Wild Horses in our National Parks DO NOT enjoy the protections that the Wild Free-Roaming & Burros Act bestows upon our Nations Wild Horses on Forest Service, USDA or BLM lands. This is because of an oversite by 92nd Congress who wrote the law in 1971, in failing to realize that we have wild horses in our National Parks. Since the Act specifically mentions lands controlled by the BLM, USDA or Forest Service, ...and DOES NOT specifically mention lands under the National Park Service,,....those horses roaming upon National Park Lands remain unprotected - eventhough the National Park Service IS under the jurisdiction of the Department of the Interior!!! Surely the intention of the Act was to protect all wild horses and burros on all public lands. For entitlement to these protections, the Act describes our Nations wild horses and burros as: "all unbranded and unclaimed horses and burros on public lands of the United States;" To me this would seem to indicate that any unbranded or unclaimed horse on ANY public land should be protected under this act, regardless who is "charged" with their care, custody and control. The "wild horse advocate" politicians need to look into this more fully and propose an amendment to the Act to include protections for the WFH&Bs who roam the public lands of our National Parks. A simpler way to word the Act would be to indicate that all wild horses and burros on all public lands should be protected by this Act, and that, IMHO, is the original intent of the Act.
As you will see when you read this article below, these National Park Service wild horses will be round up and sold without restrictions at a local livestock auction! Dont you think it is time we ask Congress to "fix" the oversite and AMEND the WFH&B Act to include those wild horses grazing on our National Park Lands?
Sec. 2. As used in this Act-
"Secretary" means the Secretary of the Interior when used in connection with public lands administered by him through the Bureau of Land Management and the Secretary of Agriculture in connection with public lands administered by him through the Forest Service;
"wild free-roaming horses and burros" means all unbranded and unclaimed horses and burros on public lands of the United States;
Click on title above for full text of the act;
See article below;
Wild horses capture Badlands spirit
Tribune Editorial | Posted: Thursday, October 1, 2009 2:00 am |
The wild horses in Theodore Roosevelt National Park are exquisite, rivaling with the bison for the spirit of the place and eclipsing the majestic elk in sheer intelligence and beauty.

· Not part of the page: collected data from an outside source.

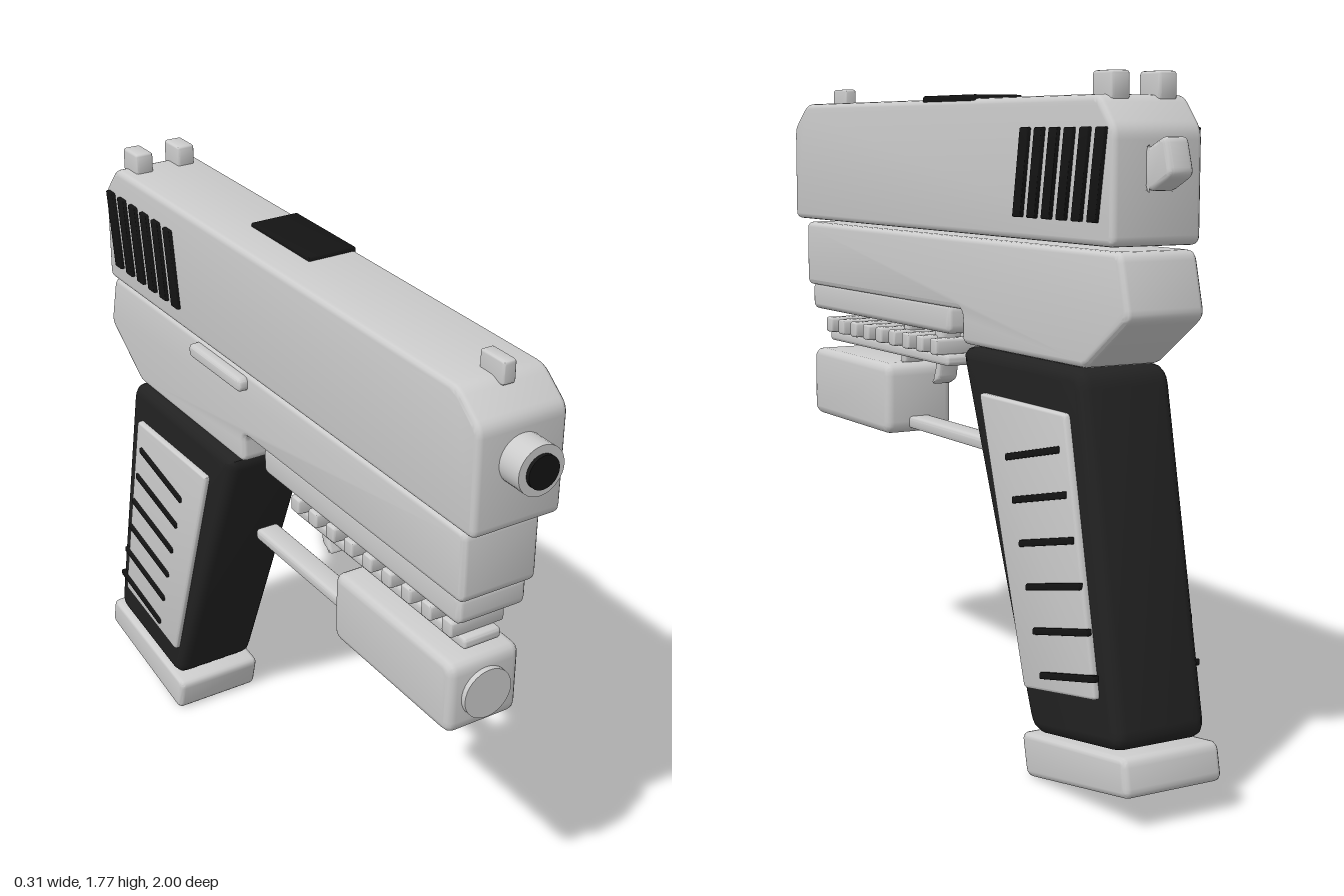
import * as THREE from 'three';
import { toCreasedNormals } from 'three/addons/utils/BufferGeometryUtils.js';

const grey = new THREE.MeshStandardMaterial({ color: 0xcccccc });
grey.name = 'light grey';
const black = new THREE.MeshStandardMaterial({ color: 0x222222 });
black.name = 'grip black';
const dark = new THREE.MeshStandardMaterial({ color: 0x141414 });
dark.name = 'detail black';

// Closed outline of [z, y] points with softened corners
function outline(points, r) {
  const shape = new THREE.Shape();
  const v = points.map(p => new THREE.Vector2(...p));
  v.forEach((p, i) => {
    const prev = v[(i + v.length - 1) % v.length], next = v[(i + 1) % v.length];
    const a = prev.clone().sub(p).setLength(r).add(p);
    const b = next.clone().sub(p).setLength(r).add(p);
    if (i === 0) shape.moveTo(a.x, a.y); else shape.lineTo(a.x, a.y);
    shape.quadraticCurveTo(p.x, p.y, b.x, b.y);
  });
  shape.closePath();
  return shape;
}

// Side profile swept across x, from x0 to x1, with rounded edges
function slab(name, points, x0, x1, material, bevel = 0.015) {
  let g = new THREE.ExtrudeGeometry(outline(points, bevel * 1.6), {
    depth: x1 - x0 - 2 * bevel, curveSegments: 4,
    bevelEnabled: true, bevelThickness: bevel, bevelSize: bevel,
    bevelOffset: -bevel, bevelSegments: 3,
  });
  g.translate(0, 0, -(x1 - x0) / 2 + bevel);
  g.rotateY(-Math.PI / 2);
  g.translate((x0 + x1) / 2, 0, 0);
  g = toCreasedNormals(g, 0.6);
  const mesh = new THREE.Mesh(g, material);
  mesh.name = name;
  return mesh;
}

const rect = (z0, z1, y0, y1) => [[z0, y0], [z1, y0], [z1, y1], [z0, y1]];

// Cylinder along z
function barrel(name, r, z0, z1, y, material) {
  const g = new THREE.CylinderGeometry(r, r, z1 - z0, 32);
  g.rotateX(Math.PI / 2);
  const mesh = new THREE.Mesh(g, material);
  mesh.position.set(0, y, (z0 + z1) / 2);
  mesh.name = name;
  return mesh;
}

export function createModel() {
  const model = new THREE.Group();
  model.name = 'pistol';
  const add = (...parts) => model.add(...parts);

  // Slide, frame and dust cover
  add(
    slab('slide', [[0.92, 1.37], [0.92, 1.65], [0.83, 1.72], [-0.82, 1.72], [-0.89, 1.64], [-0.89, 1.37]],
      -0.125, 0.125, grey),
    slab('frame', [[0.87, 1.36], [0.87, 1.165], [-0.14, 1.165], [-0.14, 1.075], [-0.75, 1.075],
      [-0.935, 1.205], [-0.895, 1.36]], -0.11, 0.11, grey),
    slab('dustCover', rect(-0.05, 0.85, 1.09, 1.175), -0.1, 0.1, grey),
    slab('ejectionPort', rect(-0.235, 0.055, 1.71, 1.73), -0.02, 0.122, dark, 0.004),
    slab('slideLever', rect(-0.39, -0.11, 1.31, 1.35), -0.137, -0.1, grey, 0.01),
  );

  // Muzzle and bore
  add(
    barrel('muzzle', 0.064, 0.88, 0.99, 1.55, grey),
    barrel('bore', 0.043, 0.97, 1.0, 1.55, dark),
  );

  // Sights
  add(slab('frontSight', rect(0.77, 0.86, 1.705, 1.765), -0.018, 0.018, grey, 0.006));
  for (const x of [-0.066, 0.066]) {
    add(slab('rearSight', rect(-0.83, -0.745, 1.705, 1.775), x - 0.026, x + 0.026, grey, 0.007));
  }

  // Hammer
  add(slab('hammer', [[-0.87, 1.51], [-0.87, 1.59], [-0.905, 1.605], [-0.96, 1.628], [-0.988, 1.535],
    [-0.905, 1.495]], -0.034, 0.034, grey, 0.012));

  // Rear slide serrations on both sides
  for (let i = 0; i < 6; i++) {
    const z = -0.468 - i * 0.0685;
    for (const s of [-1, 1]) {
      const pts = [[z + 0.018, 1.425], [z - 0.02, 1.425], [z - 0.056, 1.645], [z - 0.018, 1.645]];
      add(slab('serration', pts, s * 0.127 - 0.009, s * 0.127 + 0.009, dark, 0.003));
    }
  }

  // Grip and magazine base
  add(
    slab('grip', [[-0.165, 1.075], [-0.765, 1.075], [-0.95, 0.185], [-0.545, 0.12]], -0.13, 0.13, black, 0.03),
    slab('magazineBase', [[-0.508, 0.115], [-0.98, 0.185], [-1.0, 0.09], [-0.535, 0.003]], -0.138, 0.138, grey),
  );

  // Grip panels with slanted grooves
  for (const s of [-1, 1]) {
    add(slab('gripPanel', [[-0.3, 0.965], [-0.72, 0.965], [-0.865, 0.295], [-0.535, 0.238]],
      s * 0.132 - 0.014, s * 0.132 + 0.014, grey, 0.008));
    for (let i = 0; i < 6; i++) {
      const z = -0.45 - i * 0.035, y = 0.82 - i * 0.105;
      const pts = [[z, y - 0.009], [z - 0.25, y + 0.047], [z - 0.25, y + 0.065], [z, y + 0.009]];
      add(slab('gripGroove', pts, s * 0.146 - 0.008, s * 0.146 + 0.008, dark, 0.003));
    }
  }

  // Accessory rail with teeth
  add(slab('railBar', rect(0.04, 0.82, 0.99, 1.022), -0.055, 0.055, grey, 0.008));
  for (let i = 0; i < 9; i++) {
    const z = 0.08 + i * 0.087;
    add(slab('railTooth', rect(z - 0.021, z + 0.021, 1.02, 1.066), -0.08, 0.08, grey, 0.006));
  }

  // Trigger and rail bracket
  add(
    slab('trigger', [[0.17, 1.1], [0.115, 1.1], [0.115, 1.06], [0.14, 0.94], [0.185, 0.92], [0.16, 0.98]],
      -0.03, 0.03, grey, 0.008),
    slab('railBracket', [[0.385, 0.96], [0.35, 0.96], [0.315, 1.1], [0.355, 1.1]], -0.03, 0.03, grey, 0.008),
  );

  // Under-barrel lamp with lens and rear rod
  add(
    slab('lampBody', rect(0.315, 0.838, 0.762, 0.968), -0.105, 0.105, grey, 0.022),
    barrel('lampLens', 0.07, 0.82, 0.853, 0.865, grey),
    slab('lampRod', rect(-0.21, 0.33, 0.777, 0.812), -0.035, 0.035, grey, 0.01),
  );

  return model;
}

What may be the last roundup of TR wild horses will be held this fall and 90 animals will be sold at auction Oct. 23. The 2009 roundup marks a change for the better in the management of the wild horse herd.
A roundup-auction strategy has been used to cull the herd, keeping wild horse numbers under control. There are now about 165 wild horses in the park, and the ideal number falls somewhere between 60 and 90 horses. Unfortunately, the roundup in very difficult terrains has been forced to rely on helicopters, and the result has been expensive and has meant a high degree of stress for the horses -- as well as pilots.

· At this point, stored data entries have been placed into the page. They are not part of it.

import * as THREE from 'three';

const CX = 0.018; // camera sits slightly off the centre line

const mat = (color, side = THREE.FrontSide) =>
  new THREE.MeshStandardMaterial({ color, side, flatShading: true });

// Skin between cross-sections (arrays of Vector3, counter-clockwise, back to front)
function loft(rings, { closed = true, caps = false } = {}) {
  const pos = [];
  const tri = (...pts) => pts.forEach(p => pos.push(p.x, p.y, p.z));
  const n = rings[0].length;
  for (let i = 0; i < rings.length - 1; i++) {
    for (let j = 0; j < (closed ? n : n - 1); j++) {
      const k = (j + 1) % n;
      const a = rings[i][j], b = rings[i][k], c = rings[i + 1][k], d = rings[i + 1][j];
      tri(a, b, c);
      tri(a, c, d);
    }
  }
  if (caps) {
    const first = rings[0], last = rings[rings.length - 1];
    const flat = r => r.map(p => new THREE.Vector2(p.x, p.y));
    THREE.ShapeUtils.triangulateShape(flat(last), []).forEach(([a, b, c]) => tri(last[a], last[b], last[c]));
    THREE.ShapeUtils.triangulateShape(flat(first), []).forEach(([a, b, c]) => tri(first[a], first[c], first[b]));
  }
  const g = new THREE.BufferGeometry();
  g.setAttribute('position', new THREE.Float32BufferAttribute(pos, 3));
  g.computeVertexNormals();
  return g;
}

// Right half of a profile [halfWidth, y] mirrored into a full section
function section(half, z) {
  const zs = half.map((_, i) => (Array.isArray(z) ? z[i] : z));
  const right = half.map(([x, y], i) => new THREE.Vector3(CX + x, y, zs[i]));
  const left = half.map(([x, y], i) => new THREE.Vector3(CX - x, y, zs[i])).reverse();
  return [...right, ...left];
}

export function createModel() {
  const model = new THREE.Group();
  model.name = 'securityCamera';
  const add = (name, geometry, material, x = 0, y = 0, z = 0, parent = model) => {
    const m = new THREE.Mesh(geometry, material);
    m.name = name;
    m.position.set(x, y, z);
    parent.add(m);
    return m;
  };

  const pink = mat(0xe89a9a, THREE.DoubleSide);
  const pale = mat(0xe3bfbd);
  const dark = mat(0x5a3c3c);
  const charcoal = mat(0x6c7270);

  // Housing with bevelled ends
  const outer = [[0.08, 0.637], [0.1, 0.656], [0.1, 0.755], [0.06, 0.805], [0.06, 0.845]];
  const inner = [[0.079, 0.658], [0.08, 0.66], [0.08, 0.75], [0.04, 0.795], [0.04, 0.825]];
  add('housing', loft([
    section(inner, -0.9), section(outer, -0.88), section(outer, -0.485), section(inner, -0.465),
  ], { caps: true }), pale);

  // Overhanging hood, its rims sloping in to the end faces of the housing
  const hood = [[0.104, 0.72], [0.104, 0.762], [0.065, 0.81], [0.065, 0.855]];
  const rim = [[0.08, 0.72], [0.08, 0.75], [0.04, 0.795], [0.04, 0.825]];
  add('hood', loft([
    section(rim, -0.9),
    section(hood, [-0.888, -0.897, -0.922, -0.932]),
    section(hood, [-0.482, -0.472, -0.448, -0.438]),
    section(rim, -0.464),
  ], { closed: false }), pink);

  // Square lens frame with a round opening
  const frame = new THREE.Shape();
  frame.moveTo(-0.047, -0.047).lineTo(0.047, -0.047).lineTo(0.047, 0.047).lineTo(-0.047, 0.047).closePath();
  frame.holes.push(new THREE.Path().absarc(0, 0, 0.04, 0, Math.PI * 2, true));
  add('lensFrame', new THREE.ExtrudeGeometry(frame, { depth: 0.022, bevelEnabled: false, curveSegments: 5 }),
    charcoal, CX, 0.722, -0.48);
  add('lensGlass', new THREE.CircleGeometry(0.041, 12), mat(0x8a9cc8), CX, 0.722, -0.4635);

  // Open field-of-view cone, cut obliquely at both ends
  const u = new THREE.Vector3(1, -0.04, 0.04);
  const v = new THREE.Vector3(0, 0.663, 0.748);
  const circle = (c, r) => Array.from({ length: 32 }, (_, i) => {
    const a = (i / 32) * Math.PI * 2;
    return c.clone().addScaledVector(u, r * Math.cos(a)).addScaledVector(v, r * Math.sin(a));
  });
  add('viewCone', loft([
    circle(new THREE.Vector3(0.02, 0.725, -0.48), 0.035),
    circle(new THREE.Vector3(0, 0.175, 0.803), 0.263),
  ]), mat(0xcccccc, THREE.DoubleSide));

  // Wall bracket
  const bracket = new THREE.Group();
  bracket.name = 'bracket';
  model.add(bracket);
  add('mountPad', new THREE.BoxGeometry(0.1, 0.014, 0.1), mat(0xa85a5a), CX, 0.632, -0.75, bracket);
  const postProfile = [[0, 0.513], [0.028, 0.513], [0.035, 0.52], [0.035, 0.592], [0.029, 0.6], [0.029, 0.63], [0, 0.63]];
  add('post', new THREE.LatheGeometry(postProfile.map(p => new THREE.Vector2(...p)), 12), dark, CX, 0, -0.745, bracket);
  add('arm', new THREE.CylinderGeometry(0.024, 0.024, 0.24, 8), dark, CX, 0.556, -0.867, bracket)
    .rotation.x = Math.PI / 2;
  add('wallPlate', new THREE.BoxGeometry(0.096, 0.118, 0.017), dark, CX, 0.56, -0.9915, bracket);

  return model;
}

A similar but more difficult situation exists for the elk in the park. Elk numbers are nearing 1,000, culling needs to be more extreme, birth control has been discarded as an effective option, and chronic wasting disease and restrictions on moving elk across state lines limit the benefits of roundup and redistribution. With the elk, volunteer and professional hunters are expected to be used to reduce the population, an unaccepted option for reducing horse numbers.

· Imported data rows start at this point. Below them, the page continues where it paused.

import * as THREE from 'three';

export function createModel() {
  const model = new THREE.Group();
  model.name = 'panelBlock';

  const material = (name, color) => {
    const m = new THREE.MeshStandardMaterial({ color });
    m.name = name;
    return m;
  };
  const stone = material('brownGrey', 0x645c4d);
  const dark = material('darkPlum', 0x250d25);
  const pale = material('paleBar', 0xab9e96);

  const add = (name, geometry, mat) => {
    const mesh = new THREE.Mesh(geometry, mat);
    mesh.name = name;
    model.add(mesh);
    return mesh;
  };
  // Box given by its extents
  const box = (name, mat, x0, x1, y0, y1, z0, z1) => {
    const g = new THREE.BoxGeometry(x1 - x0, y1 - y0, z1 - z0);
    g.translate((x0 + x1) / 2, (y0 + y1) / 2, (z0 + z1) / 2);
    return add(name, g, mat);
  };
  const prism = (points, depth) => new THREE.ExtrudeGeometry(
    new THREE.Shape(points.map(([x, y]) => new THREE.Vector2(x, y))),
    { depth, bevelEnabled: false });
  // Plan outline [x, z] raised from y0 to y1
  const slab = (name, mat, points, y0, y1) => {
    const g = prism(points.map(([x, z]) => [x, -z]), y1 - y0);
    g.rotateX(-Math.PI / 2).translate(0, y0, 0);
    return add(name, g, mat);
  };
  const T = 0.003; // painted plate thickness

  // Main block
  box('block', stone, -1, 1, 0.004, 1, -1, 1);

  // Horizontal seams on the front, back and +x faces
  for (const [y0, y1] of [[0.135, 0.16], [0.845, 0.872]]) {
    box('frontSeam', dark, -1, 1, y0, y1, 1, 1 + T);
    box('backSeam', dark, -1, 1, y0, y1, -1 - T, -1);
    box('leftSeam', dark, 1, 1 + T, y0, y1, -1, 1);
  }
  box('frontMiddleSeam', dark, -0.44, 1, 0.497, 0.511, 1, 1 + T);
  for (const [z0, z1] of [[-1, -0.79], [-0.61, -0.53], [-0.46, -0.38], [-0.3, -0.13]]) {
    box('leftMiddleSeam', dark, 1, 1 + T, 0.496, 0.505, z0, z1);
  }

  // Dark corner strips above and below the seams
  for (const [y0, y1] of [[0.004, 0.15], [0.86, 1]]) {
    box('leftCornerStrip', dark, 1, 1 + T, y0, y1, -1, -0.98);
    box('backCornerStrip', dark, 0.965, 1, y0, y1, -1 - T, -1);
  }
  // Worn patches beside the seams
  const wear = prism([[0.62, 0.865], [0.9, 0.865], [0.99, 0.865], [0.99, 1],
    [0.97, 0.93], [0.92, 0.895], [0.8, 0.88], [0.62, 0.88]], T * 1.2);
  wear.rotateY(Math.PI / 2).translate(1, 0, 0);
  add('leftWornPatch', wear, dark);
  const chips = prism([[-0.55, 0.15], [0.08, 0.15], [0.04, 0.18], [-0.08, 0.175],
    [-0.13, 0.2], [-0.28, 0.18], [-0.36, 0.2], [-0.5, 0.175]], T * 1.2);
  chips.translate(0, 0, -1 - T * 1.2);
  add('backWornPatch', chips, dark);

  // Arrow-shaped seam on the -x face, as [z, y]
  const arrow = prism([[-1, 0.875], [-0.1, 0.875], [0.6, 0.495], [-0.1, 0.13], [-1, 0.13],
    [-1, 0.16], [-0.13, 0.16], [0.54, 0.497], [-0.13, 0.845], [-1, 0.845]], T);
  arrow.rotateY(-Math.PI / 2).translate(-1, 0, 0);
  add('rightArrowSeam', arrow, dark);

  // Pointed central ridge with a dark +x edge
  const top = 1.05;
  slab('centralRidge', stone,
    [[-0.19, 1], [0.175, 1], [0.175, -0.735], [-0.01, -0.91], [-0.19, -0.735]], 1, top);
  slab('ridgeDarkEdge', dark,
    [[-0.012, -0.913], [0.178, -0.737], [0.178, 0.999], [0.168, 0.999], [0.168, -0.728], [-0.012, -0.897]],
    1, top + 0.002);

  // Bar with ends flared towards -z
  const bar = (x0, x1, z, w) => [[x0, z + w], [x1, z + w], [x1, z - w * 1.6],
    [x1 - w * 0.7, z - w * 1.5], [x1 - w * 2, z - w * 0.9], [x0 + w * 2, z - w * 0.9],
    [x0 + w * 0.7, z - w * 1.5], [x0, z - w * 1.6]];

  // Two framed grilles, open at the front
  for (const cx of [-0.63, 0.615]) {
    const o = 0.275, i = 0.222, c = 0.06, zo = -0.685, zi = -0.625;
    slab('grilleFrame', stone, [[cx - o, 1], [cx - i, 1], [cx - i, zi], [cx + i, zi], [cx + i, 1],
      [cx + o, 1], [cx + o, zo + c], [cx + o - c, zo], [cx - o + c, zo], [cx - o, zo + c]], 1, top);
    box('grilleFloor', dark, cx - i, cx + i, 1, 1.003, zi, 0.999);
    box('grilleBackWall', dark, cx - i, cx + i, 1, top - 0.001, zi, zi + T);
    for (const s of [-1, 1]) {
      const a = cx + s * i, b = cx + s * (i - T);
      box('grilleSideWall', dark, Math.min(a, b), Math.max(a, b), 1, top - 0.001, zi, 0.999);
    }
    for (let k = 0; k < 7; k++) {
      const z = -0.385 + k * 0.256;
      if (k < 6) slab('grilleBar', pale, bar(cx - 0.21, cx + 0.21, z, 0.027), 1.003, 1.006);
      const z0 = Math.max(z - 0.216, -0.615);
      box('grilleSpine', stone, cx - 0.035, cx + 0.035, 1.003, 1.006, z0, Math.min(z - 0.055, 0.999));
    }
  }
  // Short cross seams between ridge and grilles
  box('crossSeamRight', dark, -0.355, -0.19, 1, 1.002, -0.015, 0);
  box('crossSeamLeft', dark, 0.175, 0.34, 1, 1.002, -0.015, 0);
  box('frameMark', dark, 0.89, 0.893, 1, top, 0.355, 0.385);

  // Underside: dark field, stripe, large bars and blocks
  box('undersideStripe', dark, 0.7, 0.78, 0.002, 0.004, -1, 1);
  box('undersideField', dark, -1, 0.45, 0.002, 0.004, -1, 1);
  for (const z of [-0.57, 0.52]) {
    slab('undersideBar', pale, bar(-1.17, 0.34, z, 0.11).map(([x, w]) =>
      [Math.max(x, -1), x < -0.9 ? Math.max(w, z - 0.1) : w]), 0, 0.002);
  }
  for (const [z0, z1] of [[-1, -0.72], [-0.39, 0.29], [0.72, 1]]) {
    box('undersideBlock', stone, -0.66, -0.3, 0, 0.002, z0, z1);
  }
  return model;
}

The National Park Service's management of horses in TR Park will begin to experiment with birth control. During the roundup, a new contraceptive vaccine will be administered to about 25 mares and a like number of non-vaccinated mares will be a control group. The vaccine can be administered with a dart gun.
It's easy to think of the national park as a wild place where animals and plants should be left to nature, but when it comes to bison, elk and horses, there's not enough space -- grass and water -- for unlimited numbers. The NPS must manage the wildlife in the park, for the sake of the animals as well as the habitat. Too many bison, horses or elk mean overgrazing, as serious an issue in the park as it would be with cattle on a ranch. The marginal grazing in the Badlands makes overuse an intense issue.
TR park needs to bring its numbers of large grazing animals down in line with what the thin vegetation can support.
The horses from the roundup will be auctioned at 2 p.m. Oct. 23 at Stockmen's Livestock in Dickinson. The market for horses has been very soft, but hopefully the unique nature of the wild horses will draw a strong bidding crowd, one made up of people capable of taking home a spirited animal.